What needs to be done: Your result will be the set of lines with "rings", copied from the material below.

Data for this task:
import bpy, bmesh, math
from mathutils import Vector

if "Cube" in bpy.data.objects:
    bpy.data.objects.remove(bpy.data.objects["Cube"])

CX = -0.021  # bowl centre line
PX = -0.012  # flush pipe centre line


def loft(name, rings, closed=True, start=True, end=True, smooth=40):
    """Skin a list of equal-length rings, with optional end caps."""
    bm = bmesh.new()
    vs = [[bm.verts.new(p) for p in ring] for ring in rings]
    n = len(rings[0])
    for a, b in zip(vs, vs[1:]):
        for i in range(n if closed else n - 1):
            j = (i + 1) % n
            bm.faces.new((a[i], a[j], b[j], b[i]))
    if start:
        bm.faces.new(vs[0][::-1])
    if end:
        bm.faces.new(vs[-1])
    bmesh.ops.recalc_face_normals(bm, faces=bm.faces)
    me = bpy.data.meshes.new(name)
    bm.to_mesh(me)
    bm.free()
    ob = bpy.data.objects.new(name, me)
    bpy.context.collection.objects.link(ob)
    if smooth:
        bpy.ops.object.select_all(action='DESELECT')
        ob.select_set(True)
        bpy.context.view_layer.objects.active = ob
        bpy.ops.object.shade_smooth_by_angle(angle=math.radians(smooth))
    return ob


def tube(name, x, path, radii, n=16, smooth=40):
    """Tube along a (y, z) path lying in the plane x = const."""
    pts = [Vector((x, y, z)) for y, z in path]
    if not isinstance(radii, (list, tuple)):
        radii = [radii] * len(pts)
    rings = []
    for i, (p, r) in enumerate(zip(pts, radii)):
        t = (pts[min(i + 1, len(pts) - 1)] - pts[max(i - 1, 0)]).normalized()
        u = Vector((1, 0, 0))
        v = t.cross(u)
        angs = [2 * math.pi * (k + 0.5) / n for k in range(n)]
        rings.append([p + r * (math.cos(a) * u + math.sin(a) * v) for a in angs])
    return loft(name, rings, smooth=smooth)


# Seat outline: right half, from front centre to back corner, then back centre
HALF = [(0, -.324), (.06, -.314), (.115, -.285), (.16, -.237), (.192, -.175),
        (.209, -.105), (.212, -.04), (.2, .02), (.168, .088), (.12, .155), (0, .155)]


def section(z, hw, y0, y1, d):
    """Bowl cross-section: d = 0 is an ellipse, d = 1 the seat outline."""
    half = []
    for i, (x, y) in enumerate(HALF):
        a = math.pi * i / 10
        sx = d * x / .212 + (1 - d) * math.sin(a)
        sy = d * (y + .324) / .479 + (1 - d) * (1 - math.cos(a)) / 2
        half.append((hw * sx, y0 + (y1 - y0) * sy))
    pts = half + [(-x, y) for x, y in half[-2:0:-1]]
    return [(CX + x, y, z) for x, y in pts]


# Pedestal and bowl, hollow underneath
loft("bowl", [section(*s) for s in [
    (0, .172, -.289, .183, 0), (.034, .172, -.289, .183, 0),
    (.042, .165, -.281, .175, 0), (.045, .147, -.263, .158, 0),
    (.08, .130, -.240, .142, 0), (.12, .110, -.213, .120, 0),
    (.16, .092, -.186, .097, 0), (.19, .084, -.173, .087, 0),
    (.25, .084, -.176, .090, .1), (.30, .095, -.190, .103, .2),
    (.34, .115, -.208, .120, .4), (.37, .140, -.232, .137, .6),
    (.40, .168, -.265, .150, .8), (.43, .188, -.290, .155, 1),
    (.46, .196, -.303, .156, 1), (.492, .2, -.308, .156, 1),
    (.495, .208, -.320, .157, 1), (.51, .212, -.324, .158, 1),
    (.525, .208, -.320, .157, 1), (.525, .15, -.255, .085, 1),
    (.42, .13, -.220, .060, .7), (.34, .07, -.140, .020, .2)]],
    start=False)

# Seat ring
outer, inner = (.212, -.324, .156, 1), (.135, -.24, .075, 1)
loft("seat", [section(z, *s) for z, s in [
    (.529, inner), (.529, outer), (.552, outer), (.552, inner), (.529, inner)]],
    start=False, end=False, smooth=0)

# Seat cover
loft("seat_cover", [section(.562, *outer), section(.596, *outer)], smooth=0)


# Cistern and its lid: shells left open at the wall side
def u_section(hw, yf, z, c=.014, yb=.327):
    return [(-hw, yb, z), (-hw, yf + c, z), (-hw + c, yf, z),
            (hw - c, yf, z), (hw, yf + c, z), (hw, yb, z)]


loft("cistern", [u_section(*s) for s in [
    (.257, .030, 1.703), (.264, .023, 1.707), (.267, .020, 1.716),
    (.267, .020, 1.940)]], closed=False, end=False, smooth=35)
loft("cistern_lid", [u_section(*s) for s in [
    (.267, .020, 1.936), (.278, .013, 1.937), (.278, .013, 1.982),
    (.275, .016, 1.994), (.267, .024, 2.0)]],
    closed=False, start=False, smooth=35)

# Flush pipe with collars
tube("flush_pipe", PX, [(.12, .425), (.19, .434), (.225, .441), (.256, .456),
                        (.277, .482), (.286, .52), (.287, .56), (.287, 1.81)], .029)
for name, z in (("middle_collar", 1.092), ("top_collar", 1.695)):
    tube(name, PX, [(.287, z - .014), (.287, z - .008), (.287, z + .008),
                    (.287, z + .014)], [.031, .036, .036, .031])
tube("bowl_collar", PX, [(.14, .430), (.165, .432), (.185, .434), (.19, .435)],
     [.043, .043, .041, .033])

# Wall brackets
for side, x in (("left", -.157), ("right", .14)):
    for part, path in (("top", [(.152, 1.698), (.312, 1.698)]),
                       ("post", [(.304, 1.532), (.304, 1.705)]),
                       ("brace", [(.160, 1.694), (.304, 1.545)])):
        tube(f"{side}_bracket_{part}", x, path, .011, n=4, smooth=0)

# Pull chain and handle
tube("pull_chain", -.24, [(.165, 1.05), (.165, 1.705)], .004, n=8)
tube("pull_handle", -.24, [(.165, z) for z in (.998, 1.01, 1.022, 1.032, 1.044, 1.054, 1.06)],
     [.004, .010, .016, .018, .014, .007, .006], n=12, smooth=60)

Answer to the problem:
def loft(name, rings, closed=True, start=True, end=True, smooth=40):
    """Skin a list of equal-length rings, with optional end caps."""
    vs = [[bm.verts.new(p) for p in ring] for ring in rings]
    n = len(rings[0])
    rings = []
        rings.append([p + r * (math.cos(a) * u + math.sin(a) * v) for a in angs])
    return loft(name, rings, smooth=smooth)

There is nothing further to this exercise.